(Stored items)

__________________________________________________

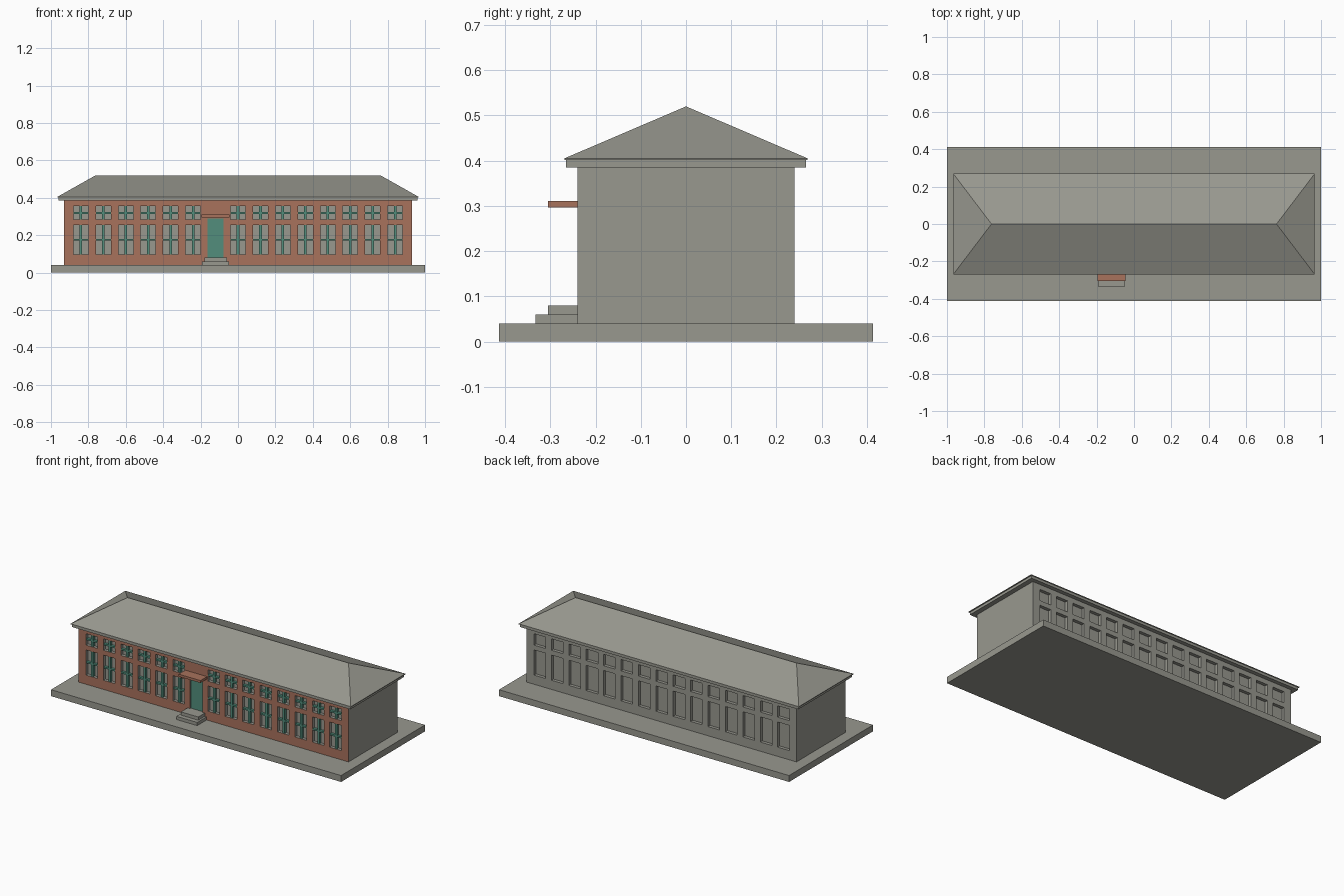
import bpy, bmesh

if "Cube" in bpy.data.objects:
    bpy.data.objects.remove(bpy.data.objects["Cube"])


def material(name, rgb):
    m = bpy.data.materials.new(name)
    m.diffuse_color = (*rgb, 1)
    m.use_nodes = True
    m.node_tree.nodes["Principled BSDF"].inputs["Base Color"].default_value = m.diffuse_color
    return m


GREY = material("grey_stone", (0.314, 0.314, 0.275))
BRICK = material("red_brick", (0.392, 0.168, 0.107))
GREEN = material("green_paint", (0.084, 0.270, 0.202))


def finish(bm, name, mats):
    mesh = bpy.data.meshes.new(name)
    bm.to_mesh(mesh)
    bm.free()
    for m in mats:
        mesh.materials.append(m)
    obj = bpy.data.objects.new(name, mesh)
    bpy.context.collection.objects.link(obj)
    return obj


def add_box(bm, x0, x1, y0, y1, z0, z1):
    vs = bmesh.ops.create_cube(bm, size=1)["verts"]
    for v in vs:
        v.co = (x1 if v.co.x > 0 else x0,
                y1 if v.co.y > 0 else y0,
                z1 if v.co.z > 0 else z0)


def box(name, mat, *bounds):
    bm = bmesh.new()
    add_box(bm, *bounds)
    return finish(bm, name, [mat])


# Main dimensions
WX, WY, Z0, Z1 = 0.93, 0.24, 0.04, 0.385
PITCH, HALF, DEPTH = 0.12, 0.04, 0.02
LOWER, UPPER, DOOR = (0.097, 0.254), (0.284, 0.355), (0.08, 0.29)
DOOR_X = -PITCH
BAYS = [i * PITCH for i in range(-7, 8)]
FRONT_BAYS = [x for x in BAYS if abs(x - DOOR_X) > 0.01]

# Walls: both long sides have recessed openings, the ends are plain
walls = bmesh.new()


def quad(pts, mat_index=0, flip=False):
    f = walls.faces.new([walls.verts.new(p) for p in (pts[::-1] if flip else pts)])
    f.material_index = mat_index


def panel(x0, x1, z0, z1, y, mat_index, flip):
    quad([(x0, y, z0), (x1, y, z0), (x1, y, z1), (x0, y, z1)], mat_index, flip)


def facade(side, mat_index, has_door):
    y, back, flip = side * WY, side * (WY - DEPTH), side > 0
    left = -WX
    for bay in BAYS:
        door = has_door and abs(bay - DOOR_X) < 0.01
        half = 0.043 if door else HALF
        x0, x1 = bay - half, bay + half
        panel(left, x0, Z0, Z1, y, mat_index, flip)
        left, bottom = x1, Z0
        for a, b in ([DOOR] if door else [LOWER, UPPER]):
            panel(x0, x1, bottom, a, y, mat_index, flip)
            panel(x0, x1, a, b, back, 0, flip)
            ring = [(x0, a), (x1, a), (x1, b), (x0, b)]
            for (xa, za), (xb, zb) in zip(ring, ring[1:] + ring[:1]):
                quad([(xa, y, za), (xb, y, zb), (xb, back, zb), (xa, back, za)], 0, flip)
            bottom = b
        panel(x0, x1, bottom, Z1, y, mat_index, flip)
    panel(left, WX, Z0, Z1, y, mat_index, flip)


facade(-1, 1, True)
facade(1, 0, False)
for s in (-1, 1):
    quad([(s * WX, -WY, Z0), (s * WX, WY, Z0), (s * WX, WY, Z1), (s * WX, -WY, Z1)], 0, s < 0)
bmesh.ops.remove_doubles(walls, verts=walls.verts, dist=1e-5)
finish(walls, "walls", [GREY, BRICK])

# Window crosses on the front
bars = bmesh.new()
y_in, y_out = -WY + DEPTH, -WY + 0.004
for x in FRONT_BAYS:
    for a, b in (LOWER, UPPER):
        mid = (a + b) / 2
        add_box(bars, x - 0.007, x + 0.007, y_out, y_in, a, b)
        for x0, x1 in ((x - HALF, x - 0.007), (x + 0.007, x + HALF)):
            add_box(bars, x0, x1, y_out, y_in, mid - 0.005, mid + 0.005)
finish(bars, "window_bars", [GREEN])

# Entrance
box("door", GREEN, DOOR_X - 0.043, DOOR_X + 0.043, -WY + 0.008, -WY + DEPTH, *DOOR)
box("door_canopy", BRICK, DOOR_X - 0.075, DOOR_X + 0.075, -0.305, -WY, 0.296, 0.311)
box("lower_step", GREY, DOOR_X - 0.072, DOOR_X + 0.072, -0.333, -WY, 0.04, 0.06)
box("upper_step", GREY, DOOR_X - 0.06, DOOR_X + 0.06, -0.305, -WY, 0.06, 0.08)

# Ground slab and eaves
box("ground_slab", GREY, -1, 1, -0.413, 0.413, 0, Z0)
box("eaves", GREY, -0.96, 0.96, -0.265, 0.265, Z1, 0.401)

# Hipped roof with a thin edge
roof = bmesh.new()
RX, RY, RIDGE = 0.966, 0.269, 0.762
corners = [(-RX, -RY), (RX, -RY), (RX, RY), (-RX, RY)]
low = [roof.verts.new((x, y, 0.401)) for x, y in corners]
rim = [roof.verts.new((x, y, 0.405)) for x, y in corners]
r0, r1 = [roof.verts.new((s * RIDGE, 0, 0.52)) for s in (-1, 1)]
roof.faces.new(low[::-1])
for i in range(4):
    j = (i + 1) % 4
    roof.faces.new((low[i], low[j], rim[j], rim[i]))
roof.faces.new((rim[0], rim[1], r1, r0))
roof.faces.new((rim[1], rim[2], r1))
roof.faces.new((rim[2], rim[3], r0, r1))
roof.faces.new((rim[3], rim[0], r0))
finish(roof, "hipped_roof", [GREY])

__________________________________________________

AIM OF THE EXERCISE: Search the data for the string "corners". List each line that has it.

SOLUTION TO THE EXERCISE:
corners = [(-RX, -RY), (RX, -RY), (RX, RY), (-RX, RY)]
low = [roof.verts.new((x, y, 0.401)) for x, y in corners]
rim = [roof.verts.new((x, y, 0.405)) for x, y in corners]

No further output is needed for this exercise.